▶
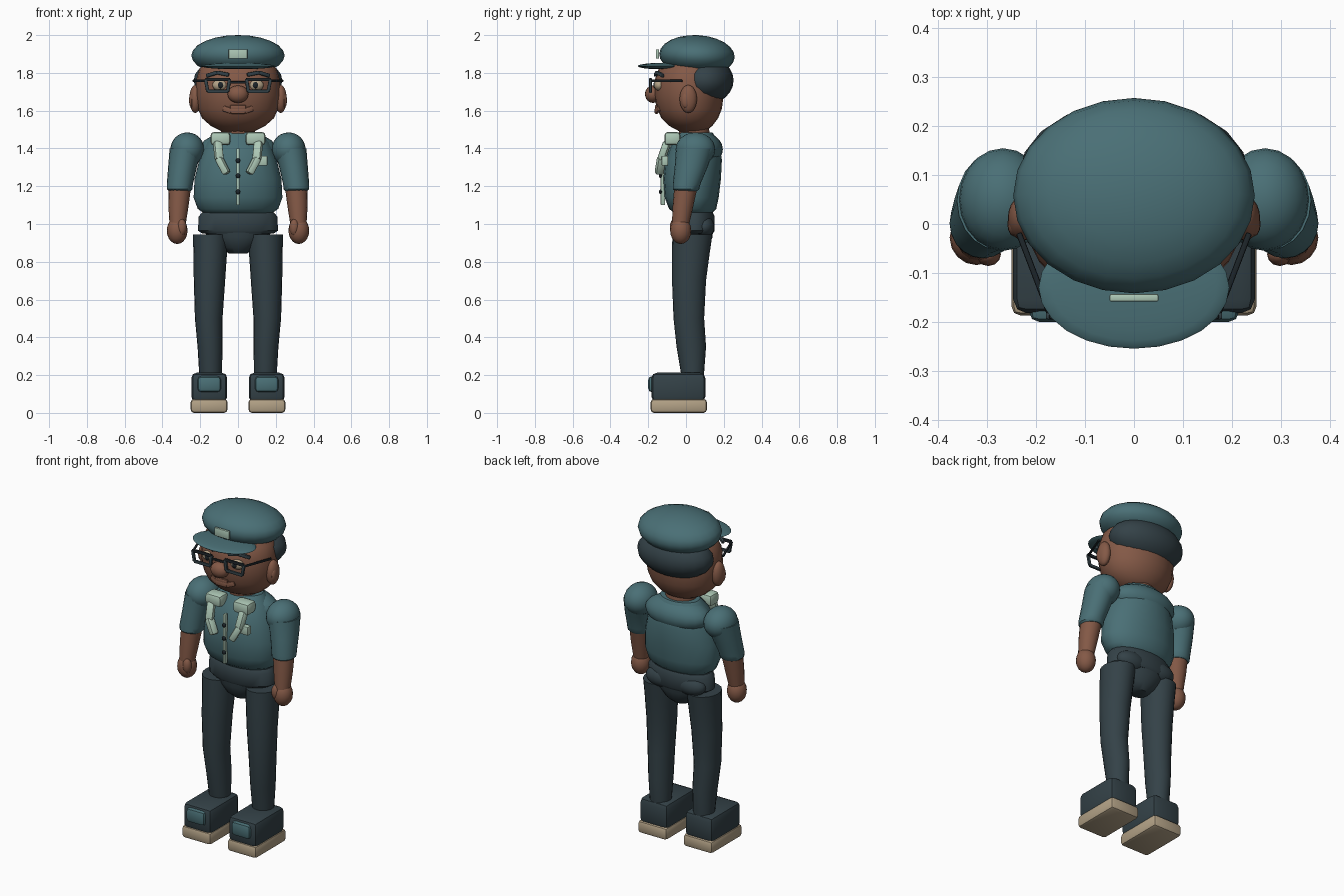
import bpy, bmesh, math
from mathutils import Vector, Matrix

if "Cube" in bpy.data.objects:
    bpy.data.objects.remove(bpy.data.objects["Cube"])


def material(name, rgb):
    m = bpy.data.materials.new(name)
    m.use_nodes = True
    m.diffuse_color = (*rgb, 1)
    m.node_tree.nodes["Principled BSDF"].inputs["Base Color"].default_value = (*rgb, 1)
    return m


TEAL = material("teal cloth", (.068, .16, .18))
NAVY = material("dark slate", (.034, .054, .064))
SKIN = material("brown skin", (.23, .1, .062))
MINT = material("pale mint", (.42, .58, .47))
TAN = material("tan", (.45, .36, .24))
BLACK = material("near black", (.012, .018, .022))


def finish(name, bm, mat):
    bmesh.ops.recalc_face_normals(bm, faces=bm.faces)
    me = bpy.data.meshes.new(name)
    bm.to_mesh(me)
    bm.free()
    me.materials.append(mat)
    ob = bpy.data.objects.new(name, me)
    bpy.context.collection.objects.link(ob)
    bpy.ops.object.select_all(action='DESELECT')
    ob.select_set(True)
    bpy.context.view_layer.objects.active = ob
    bpy.ops.object.shade_smooth_by_angle(angle=math.radians(40))
    return ob


def ball(name, mat, centre, radii, tilt=0, seg=20, rings=12):
    bm = bmesh.new()
    bmesh.ops.create_uvsphere(bm, u_segments=seg, v_segments=rings, radius=1)
    bm.transform(Matrix.Translation(centre) @ Matrix.Rotation(tilt, 4, 'X')
                 @ Matrix.Diagonal((*radii, 1)))
    return finish(name, bm, mat)


def block(name, mat, centre, size, bevel=.01, turn=None):
    bm = bmesh.new()
    bmesh.ops.create_cube(bm, size=1)
    bm.transform(Matrix.Diagonal((*size, 1)))
    bmesh.ops.bevel(bm, geom=bm.edges[:], offset=bevel, segments=2,
                    profile=.5, affect='EDGES')
    rot = turn.to_matrix().to_4x4() if turn else Matrix()
    bm.transform(Matrix.Translation(centre) @ rot)
    return finish(name, bm, mat)


def bar(name, mat, a, b, width, depth):
    """Bevelled strip running from a to b."""
    a, b = Vector(a), Vector(b)
    d = b - a
    return block(name, mat, (a + b) / 2, (width, depth, d.length + width * .3),
                 min(width, depth) * .3, d.to_track_quat('Z', 'Y'))


def loft(name, mat, rings, side=1, n=20):
    """Capped skin over elliptical rings (z, x, y, x radius, y radius)."""
    bm = bmesh.new()
    loops = []
    for z, x, y, rx, ry in rings:
        loops.append([bm.verts.new((side * (x + rx * math.cos(t)), y + ry * math.sin(t), z))
                      for t in (2 * math.pi * i / n for i in range(n))])
    for lo, hi in zip(loops, loops[1:]):
        for i in range(n):
            j = (i + 1) % n
            bm.faces.new((lo[i], lo[j], hi[j], hi[i]))
    bm.faces.new(loops[0])
    bm.faces.new(loops[-1])
    return finish(name, bm, mat)


# Torso, yoke, neck
loft("shirt_body", TEAL, [
    (1.05, 0, .04, .17, .09), (1.08, 0, .035, .213, .125), (1.14, 0, .03, .235, .143),
    (1.24, 0, .032, .23, .153), (1.34, 0, .04, .205, .15), (1.43, 0, .05, .17, .125),
    (1.485, 0, .055, .12, .085)])
ball("shirt_yoke", TEAL, (0, .075, 1.395), (.205, .12, .095))
loft("neck", SKIN, [(1.42, 0, .05, .09, .08), (1.53, 0, .04, .09, .08)])

# Trousers
loft("waistband", NAVY, [
    (.95, 0, .042, .19, .1), (.965, 0, .042, .212, .11),
    (1.04, 0, .042, .208, .11), (1.06, 0, .042, .19, .1)])
loft("pelvis", NAVY, [
    (.845, 0, .04, .05, .045), (.875, 0, .04, .09, .08),
    (.93, 0, .04, .15, .1), (1.0, 0, .042, .19, .105)])

# Head, hair, face
loft("head", SKIN, [
    (1.485, 0, .035, .075, .06), (1.52, 0, .025, .145, .115), (1.56, 0, .02, .19, .15),
    (1.61, 0, .018, .213, .172), (1.68, 0, .015, .224, .184), (1.76, 0, .015, .222, .182),
    (1.82, 0, .02, .205, .165), (1.87, 0, .03, .16, .13)], n=24)
ball("hair", NAVY, (0, .1, 1.76), (.235, .152, .128))
ball("nose", SKIN, (0, -.175, 1.687), (.055, .042, .046))
mouth = [(-.075, -.142, 1.612), (-.035, -.157, 1.598), (.035, -.157, 1.598), (.075, -.142, 1.612)]
for a, b in zip(mouth, mouth[1:]):
    bar("lower_lip", SKIN, a, b, .018, .03)
bar("upper_lip", SKIN, (-.04, -.158, 1.617), (.04, -.158, 1.617), .014, .024)

# Cap
ball("cap_crown", TEAL, (0, .058, 1.892), (.247, .2, .108), tilt=-.05, seg=24)
ball("cap_brim", TEAL, (0, -.13, 1.836), (.195, .125, .017), seg=24)
block("cap_badge", MINT, (0, -.151, 1.9), (.1, .016, .05), .004)

# Shirt front
block("placket", MINT, (0, -.122, 1.25), (.016, .024, .3), .004)
for z in (1.17, 1.255, 1.335):
    ball("button", BLACK, (0, -.134, z), (.013, .009, .013), seg=10, rings=6)
block("chest_tab", MINT, (.13, -.112, 1.335), (.052, .035, .052), .006)

# Glasses bridge
bar("glasses_bridge", BLACK, (-.045, -.19, 1.75), (.045, -.19, 1.75), .012, .012)

for s in (1, -1):
    # Ears, eyes, brows
    ball("ear", SKIN, (s * .226, .012, 1.662), (.032, .046, .074))
    ball("ear_inner", SKIN, (s * .245, .0, 1.655), (.014, .026, .042), seg=12, rings=8)
    ball("eye", TAN, (s * .095, -.143, 1.735), (.042, .026, .03), seg=14, rings=8)
    ball("pupil", BLACK, (s * .092, -.165, 1.735), (.015, .008, .017), seg=10, rings=6)
    bar("eyebrow", NAVY, (s * .05, -.162, 1.79), (s * .11, -.152, 1.802), .018, .02)
    bar("eyebrow_tail", NAVY, (s * .11, -.152, 1.802), (s * .165, -.122, 1.785), .016, .02)

    # Spectacle frame and temple
    corners = [(s * x, -.188, z) for x, z in
               ((.045, 1.765), (.172, 1.765), (.16, 1.702), (.055, 1.702))]
    for i in range(4):
        bar("glasses_rim", BLACK if i == 0 else NAVY, corners[i], corners[(i + 1) % 4], .014, .018)
    bar("glasses_temple", BLACK, (s * .172, -.185, 1.758), (s * .235, -.02, 1.758), .012, .012)

    # Collar and lapels
    block("collar", MINT, (s * .093, -.072, 1.452), (.105, .085, .07), .018)
    path = [(s * .108, -.1, 1.43), (s * .1, -.13, 1.345), (s * .062, -.142, 1.272)]
    for a, b in zip(path, path[1:]):
        bar("lapel", MINT, a, b, .046, .04)

    # Arms
    ball("shoulder", TEAL, (s * .268, .05, 1.395), (.09, .105, .09))
    loft("sleeve", TEAL, [
        (1.175, .308, .0, .058, .06), (1.185, .309, .0, .068, .07), (1.21, .308, .003, .069, .073),
        (1.3, .294, .027, .076, .087), (1.4, .276, .048, .086, .101)], s)
    loft("forearm", SKIN, [
        (.99, .32, -.03, .042, .045), (1.1, .315, -.015, .054, .055),
        (1.2, .308, .0, .06, .062)], s, 16)
    ball("hand", SKIN, (s * .322, -.028, .965), (.055, .056, .071), seg=16, rings=10)
    ball("thumb", SKIN, (s * .298, -.062, .982), (.026, .024, .045), seg=12, rings=8)

    # Seat and legs
    ball("seat", NAVY, (s * .1, .095, .985), (.095, .056, .058))
    loft("trouser_leg", NAVY, [
        (.2, .145, .035, .06, .06), (.35, .148, .028, .066, .078), (.5, .155, .015, .073, .081),
        (.7, .151, .016, .083, .09), (.85, .147, .026, .089, .1), (.945, .145, .034, .094, .106)], s)

    # Shoes
    block("shoe_upper", NAVY, (s * .152, -.04, .135), (.19, .285, .155), .028)
    block("shoe_sole", TAN, (s * .153, -.038, .037), (.195, .298, .074), .018)
    block("toe_patch", TEAL, (s * .152, -.165, .152), (.125, .07, .085), .02)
◀
Above are the records; from them, give again exactly the lines from the one containing "ob = bpy.data.objects.new(name, me)" through the one containing "bpy.context.view_layer.objects.active = ob", both included.

    ob = bpy.data.objects.new(name, me)
    bpy.context.collection.objects.link(ob)
    bpy.ops.object.select_all(action='DESELECT')
    ob.select_set(True)
    bpy.context.view_layer.objects.active = ob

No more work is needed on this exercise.